> [Problem description]: Reduce the material below to its lines containing "name".

> [Given data]:
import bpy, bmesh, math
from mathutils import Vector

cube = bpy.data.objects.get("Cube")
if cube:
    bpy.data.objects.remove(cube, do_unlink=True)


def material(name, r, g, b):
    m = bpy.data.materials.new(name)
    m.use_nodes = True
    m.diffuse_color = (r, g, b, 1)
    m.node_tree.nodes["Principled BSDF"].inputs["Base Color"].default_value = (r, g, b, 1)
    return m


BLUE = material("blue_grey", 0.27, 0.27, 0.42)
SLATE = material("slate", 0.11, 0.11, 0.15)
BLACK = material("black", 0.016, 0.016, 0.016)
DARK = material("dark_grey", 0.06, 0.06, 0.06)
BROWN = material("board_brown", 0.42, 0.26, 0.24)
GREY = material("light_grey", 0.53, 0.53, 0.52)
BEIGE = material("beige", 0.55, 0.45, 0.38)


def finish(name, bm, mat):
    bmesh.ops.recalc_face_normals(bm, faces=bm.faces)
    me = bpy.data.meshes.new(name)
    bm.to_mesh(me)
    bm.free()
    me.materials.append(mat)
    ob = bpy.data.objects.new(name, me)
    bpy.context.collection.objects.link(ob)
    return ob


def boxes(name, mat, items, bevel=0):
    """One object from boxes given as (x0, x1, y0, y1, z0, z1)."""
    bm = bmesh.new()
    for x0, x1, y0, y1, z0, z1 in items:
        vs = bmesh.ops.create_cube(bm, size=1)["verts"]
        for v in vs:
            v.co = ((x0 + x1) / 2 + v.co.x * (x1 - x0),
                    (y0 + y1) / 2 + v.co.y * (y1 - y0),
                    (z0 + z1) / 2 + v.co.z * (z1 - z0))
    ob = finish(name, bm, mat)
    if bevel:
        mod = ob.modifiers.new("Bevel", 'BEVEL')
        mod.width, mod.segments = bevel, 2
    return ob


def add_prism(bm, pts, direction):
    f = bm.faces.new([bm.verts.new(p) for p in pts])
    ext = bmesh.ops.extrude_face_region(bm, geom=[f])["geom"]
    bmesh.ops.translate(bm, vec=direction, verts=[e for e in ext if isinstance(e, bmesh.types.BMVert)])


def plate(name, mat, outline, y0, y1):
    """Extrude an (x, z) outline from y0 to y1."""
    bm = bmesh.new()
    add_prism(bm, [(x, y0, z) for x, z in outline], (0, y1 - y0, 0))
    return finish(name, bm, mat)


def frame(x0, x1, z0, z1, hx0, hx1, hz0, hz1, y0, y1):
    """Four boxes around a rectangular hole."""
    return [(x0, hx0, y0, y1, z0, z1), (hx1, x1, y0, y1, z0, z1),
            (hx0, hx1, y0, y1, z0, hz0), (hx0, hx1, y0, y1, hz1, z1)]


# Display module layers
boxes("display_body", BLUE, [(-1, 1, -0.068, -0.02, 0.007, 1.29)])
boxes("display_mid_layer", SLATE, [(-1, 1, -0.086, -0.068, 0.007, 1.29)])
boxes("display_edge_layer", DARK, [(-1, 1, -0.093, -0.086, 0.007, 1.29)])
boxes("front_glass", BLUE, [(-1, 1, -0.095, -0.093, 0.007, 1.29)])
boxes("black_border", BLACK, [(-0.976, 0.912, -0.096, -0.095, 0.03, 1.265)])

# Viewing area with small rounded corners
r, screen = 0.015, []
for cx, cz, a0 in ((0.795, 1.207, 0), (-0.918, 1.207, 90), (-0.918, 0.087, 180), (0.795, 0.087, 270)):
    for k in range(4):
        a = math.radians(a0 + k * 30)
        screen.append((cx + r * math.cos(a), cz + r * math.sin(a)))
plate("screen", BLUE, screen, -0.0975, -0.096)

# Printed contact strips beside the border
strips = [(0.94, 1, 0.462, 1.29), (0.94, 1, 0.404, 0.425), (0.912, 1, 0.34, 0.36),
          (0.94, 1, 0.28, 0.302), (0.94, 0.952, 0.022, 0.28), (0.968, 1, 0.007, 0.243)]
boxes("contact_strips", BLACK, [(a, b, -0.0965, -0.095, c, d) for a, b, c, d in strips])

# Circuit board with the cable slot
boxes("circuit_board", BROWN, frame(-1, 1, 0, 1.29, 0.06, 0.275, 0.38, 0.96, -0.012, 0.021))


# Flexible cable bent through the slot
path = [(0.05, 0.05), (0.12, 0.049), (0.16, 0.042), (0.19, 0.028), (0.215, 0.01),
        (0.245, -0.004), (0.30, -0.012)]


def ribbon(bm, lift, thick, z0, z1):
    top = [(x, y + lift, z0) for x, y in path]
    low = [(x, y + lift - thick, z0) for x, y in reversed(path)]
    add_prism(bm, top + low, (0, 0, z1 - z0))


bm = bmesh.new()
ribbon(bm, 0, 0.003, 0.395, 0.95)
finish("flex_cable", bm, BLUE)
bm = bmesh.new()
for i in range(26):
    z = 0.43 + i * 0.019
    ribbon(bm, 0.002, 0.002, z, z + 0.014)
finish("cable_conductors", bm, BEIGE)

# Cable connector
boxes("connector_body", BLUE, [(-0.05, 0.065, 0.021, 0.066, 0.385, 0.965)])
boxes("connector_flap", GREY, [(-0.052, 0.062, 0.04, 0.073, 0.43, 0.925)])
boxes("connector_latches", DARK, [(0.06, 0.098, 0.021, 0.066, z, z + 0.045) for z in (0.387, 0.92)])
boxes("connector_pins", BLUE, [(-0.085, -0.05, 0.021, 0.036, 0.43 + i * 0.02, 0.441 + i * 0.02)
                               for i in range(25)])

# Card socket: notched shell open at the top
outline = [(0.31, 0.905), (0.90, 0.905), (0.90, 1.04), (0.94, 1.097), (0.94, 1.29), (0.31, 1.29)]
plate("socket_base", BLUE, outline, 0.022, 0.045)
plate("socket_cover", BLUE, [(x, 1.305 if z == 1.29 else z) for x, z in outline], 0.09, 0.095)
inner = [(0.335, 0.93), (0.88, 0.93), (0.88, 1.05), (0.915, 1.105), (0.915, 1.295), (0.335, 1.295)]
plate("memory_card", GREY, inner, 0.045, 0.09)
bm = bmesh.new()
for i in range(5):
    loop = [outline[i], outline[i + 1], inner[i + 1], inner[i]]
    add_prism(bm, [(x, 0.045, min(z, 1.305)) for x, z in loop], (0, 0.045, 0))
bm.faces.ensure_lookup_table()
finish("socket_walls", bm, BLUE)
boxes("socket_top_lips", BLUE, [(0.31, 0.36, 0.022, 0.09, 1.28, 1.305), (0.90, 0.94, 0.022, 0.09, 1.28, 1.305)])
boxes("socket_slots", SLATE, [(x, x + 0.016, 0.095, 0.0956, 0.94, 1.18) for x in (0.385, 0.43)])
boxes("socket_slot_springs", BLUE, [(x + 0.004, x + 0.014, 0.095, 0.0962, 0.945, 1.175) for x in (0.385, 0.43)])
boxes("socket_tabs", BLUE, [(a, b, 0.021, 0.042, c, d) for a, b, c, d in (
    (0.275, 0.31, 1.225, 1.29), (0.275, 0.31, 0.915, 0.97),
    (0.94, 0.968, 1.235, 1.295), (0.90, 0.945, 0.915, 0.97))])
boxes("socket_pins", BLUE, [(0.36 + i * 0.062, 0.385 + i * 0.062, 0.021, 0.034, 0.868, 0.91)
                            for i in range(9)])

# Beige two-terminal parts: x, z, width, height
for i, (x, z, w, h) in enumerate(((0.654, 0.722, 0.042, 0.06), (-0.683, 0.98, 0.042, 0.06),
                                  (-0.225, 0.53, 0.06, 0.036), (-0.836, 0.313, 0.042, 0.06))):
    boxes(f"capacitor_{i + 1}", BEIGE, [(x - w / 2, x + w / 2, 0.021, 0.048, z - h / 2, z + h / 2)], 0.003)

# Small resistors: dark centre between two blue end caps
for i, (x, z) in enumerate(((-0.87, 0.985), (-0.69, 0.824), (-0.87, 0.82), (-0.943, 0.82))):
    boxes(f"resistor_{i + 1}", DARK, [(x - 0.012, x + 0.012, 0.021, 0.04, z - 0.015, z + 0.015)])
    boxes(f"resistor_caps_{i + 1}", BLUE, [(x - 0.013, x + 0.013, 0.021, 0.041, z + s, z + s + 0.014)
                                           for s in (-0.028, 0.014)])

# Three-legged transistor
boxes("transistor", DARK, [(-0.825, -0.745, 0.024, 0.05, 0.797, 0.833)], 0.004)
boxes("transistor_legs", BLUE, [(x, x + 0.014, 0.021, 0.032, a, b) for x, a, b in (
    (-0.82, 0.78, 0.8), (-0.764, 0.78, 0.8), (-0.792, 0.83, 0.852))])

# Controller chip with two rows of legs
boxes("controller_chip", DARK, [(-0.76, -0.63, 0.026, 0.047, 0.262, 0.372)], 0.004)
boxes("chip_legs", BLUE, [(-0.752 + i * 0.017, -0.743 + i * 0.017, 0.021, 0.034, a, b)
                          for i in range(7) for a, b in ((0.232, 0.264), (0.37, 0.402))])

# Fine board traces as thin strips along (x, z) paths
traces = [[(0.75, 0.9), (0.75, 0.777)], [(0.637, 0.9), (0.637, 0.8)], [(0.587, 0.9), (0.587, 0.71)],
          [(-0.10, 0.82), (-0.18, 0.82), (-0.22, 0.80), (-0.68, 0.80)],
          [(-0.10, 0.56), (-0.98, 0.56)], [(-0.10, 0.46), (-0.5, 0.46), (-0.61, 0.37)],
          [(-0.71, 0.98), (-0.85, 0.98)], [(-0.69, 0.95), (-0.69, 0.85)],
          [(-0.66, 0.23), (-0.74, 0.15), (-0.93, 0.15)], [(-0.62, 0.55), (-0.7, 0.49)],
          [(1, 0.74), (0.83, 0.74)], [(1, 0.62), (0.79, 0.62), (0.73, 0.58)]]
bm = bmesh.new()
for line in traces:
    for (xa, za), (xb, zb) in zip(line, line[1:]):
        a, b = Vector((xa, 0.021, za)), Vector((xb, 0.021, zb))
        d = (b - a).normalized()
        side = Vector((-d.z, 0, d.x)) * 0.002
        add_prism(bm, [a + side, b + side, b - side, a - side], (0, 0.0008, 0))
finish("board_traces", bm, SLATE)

> [Solved exercise]:
def material(name, r, g, b):
    m = bpy.data.materials.new(name)
def finish(name, bm, mat):
    me = bpy.data.meshes.new(name)
    ob = bpy.data.objects.new(name, me)
def boxes(name, mat, items, bevel=0):
    ob = finish(name, bm, mat)
def plate(name, mat, outline, y0, y1):
    return finish(name, bm, mat)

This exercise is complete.